In his 1965 paper Omitting Classes of Elements (found in The Theory of Models: Proceedings of the 1963 International Symposium at Berkeley, published by North-Holland Publ. Co., Amsterdam (1965)), Morley proved the following omitting types theorem:
For a complete countable theory $T$ and a 1-type $\Sigma$, if for every $\alpha<\omega_1$ there exists a model of $T$ with cardinality $>\beth_\alpha$ which omits $\Sigma$ then there is a model of $T$ omitting $\Sigma$ in every infinite cardinality.
Morley then claims without proof that this theorem still holds if $T$ is of cardinality $\lambda>\aleph_0$ by replacing $\omega_1$ in the statement by $(2^\lambda)^+$, but the proof given in the paper appears to fail for uncountable languages. Specifically, even after replacing $\omega_1$ with $(2^\lambda)^+$, the inductive step of the proof (Theorem 3.1 in the paper) fails at the limit cases.
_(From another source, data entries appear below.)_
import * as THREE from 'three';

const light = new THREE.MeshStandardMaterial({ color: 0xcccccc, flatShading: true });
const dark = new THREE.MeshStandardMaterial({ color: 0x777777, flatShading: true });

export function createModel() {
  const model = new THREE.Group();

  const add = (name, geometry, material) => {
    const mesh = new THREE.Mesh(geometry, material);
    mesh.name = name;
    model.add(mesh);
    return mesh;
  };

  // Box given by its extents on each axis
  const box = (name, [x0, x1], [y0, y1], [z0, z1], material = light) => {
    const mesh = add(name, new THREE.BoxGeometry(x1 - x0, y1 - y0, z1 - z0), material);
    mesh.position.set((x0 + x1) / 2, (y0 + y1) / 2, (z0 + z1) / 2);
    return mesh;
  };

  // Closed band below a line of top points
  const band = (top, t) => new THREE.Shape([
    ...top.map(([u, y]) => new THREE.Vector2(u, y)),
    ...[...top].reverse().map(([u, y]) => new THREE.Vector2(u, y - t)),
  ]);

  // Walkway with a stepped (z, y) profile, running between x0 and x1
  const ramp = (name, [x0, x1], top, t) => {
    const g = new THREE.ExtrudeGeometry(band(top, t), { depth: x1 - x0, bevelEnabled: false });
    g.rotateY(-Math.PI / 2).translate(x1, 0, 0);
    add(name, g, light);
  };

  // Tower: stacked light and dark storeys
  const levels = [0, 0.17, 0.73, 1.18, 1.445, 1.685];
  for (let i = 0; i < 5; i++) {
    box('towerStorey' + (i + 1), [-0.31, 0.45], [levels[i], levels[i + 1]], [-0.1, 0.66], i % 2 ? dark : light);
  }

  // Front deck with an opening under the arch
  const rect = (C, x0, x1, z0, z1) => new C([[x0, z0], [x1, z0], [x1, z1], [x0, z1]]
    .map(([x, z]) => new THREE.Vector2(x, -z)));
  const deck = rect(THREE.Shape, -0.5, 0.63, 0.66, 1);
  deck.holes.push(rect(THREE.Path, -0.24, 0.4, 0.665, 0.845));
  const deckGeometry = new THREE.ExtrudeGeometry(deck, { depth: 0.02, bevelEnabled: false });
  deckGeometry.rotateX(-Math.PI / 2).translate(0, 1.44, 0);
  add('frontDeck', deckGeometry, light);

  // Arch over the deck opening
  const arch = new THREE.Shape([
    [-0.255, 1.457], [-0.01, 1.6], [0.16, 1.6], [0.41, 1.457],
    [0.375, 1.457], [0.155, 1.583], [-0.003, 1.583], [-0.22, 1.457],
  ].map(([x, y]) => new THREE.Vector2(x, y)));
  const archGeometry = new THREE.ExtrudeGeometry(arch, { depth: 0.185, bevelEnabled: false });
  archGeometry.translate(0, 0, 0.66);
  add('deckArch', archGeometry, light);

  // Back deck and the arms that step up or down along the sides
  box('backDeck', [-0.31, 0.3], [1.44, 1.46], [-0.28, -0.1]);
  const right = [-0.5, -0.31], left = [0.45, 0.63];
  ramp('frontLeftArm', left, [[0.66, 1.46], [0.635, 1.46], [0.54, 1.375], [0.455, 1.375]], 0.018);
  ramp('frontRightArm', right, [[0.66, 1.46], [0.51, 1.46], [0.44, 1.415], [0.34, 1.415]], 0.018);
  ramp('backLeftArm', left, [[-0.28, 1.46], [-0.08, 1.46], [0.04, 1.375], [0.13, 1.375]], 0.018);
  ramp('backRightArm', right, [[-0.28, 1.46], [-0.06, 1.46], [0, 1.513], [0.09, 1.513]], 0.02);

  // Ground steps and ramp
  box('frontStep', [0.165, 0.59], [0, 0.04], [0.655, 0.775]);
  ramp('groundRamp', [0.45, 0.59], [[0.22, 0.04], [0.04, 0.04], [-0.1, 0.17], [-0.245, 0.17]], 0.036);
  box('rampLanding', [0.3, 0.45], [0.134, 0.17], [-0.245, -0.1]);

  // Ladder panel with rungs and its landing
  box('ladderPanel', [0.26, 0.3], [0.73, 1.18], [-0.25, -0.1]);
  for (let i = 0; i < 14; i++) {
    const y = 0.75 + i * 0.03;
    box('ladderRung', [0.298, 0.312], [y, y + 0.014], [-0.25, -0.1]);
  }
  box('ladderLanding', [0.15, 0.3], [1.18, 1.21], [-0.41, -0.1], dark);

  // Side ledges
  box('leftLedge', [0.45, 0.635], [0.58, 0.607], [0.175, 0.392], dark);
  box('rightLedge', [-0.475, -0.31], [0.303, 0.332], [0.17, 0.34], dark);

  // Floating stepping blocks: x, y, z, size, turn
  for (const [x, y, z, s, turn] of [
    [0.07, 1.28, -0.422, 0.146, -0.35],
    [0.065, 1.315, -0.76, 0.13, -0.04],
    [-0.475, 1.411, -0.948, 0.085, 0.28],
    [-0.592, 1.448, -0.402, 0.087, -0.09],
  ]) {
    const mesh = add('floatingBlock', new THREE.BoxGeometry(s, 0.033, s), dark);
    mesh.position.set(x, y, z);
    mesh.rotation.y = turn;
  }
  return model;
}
So is there a way to prove that this statement indeed holds for uncountable languages? Or is the statement actually false when $T$ is uncountable?